Tuesday, September 22, 2009 - Almanac Vol. 56, No. 4
The success of Sweden's Pirate Party prompts a reflection on the reasons for copyright law. The Swedish party now holds a seat in the 2009 European Parliament and Pirate Parties in 33 countries decry patents and advocate for decriminalizing file sharing.
Copyright law traces back to English law. With the Statute of Anne in 1710, Parliament limited the monopoly enjoyed by Crown-chartered publishing and bookselling guilds with fixed term limits.
Framers of the US Constitution distrusted sanctioned monopolies but saw the economic benefit of Britain's Statute of Anne. The US Constitution thus charges Congress with promoting "The Progress of Science and useful Arts, by securing for limited Times to Authors and Inventors the exclusive Right to their respective Writings and Discoveries." Subsequent US Copyright Law grants limited-term monopolies, after which work enters the public domain, in order to stimulate further creativity and advancement.
Violation of US Copyright is a violation of Penn policy. Software piracy can come about when more software copies are installed, or when copies are made in violation of the license. This subjects Penn and individuals involved to civil and possibly criminal penalties, as well as unfavorable publicity. In 2000, Temple University paid $100,000, and in 1997, the City of Philadelphia paid $121,000, to settle claims of illegal software copying.

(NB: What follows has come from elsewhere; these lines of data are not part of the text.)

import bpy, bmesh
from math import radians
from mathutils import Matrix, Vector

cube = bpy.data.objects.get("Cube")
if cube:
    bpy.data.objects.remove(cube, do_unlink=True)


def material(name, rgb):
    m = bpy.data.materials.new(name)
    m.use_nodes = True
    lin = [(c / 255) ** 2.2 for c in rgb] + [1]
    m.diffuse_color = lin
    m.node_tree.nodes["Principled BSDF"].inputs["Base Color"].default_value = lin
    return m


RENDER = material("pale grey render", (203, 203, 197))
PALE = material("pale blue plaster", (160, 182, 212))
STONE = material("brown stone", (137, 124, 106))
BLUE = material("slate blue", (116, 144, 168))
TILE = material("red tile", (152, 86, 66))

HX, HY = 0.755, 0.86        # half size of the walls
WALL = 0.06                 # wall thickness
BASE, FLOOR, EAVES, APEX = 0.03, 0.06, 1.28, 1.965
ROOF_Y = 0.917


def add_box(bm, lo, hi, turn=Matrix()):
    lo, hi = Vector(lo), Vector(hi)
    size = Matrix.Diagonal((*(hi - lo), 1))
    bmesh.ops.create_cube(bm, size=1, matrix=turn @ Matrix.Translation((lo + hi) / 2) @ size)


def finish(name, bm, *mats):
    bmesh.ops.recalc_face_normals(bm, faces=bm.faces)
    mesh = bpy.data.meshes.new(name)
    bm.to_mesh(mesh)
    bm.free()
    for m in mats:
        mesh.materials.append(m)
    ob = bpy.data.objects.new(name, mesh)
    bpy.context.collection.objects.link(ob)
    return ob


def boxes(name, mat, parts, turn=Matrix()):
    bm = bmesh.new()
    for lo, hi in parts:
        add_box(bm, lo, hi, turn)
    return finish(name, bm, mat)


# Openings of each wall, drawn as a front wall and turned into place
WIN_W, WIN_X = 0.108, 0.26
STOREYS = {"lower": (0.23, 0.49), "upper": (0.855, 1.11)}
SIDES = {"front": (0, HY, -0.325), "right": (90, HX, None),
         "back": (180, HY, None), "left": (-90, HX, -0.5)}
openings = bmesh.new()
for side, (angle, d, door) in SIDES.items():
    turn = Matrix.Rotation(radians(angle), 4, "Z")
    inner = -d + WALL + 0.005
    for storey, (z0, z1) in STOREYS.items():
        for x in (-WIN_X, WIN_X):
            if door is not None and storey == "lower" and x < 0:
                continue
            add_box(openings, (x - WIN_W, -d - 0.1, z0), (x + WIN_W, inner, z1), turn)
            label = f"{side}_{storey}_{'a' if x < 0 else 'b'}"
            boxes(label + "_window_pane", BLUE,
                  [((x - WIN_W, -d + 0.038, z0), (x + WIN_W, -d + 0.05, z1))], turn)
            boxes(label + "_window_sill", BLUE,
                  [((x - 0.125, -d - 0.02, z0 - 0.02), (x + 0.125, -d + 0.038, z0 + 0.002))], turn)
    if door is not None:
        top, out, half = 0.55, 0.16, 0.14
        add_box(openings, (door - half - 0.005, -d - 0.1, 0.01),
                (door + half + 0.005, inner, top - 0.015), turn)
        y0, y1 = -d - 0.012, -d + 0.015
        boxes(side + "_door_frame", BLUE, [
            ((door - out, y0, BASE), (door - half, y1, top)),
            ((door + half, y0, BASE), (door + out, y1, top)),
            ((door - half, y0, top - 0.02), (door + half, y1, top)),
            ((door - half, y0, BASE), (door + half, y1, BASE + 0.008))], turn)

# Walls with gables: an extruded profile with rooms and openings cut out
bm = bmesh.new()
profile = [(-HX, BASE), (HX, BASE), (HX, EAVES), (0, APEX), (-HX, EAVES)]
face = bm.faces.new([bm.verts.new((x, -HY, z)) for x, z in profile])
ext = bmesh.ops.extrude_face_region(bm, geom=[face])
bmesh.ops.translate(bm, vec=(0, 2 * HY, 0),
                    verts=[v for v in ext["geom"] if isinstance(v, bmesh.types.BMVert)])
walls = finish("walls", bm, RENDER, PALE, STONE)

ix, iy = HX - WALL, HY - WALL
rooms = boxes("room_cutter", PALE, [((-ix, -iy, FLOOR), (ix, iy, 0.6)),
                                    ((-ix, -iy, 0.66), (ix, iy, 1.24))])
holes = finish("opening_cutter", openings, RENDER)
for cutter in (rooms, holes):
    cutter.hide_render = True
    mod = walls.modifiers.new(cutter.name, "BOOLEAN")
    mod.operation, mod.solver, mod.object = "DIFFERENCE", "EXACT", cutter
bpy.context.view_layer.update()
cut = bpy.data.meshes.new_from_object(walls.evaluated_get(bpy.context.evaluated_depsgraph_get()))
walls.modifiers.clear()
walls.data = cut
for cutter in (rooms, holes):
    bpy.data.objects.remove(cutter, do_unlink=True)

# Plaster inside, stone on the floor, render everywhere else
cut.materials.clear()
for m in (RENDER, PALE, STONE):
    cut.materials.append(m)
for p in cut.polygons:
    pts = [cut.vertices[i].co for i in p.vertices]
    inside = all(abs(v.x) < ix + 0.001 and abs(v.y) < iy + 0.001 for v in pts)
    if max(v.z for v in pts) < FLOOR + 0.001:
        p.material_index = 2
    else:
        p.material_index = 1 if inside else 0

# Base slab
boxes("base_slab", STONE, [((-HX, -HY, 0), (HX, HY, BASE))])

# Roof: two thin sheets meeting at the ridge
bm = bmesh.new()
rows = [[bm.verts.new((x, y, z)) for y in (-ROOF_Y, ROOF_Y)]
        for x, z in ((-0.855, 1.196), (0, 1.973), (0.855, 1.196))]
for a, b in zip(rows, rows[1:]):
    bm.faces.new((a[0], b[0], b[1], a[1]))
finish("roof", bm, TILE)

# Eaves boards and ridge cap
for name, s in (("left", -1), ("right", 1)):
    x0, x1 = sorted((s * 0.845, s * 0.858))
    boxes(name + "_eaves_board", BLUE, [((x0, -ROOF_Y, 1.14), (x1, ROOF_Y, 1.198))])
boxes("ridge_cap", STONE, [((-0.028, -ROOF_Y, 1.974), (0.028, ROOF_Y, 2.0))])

Be sure to budget appropriately for your software purchases. Make sure that you are getting the best price for software. Check with the Penn Bookstore and Penn's Office of Software Licensing for favorable volume purchase prices. See www.business-services.upenn.edu/softwarelicenses/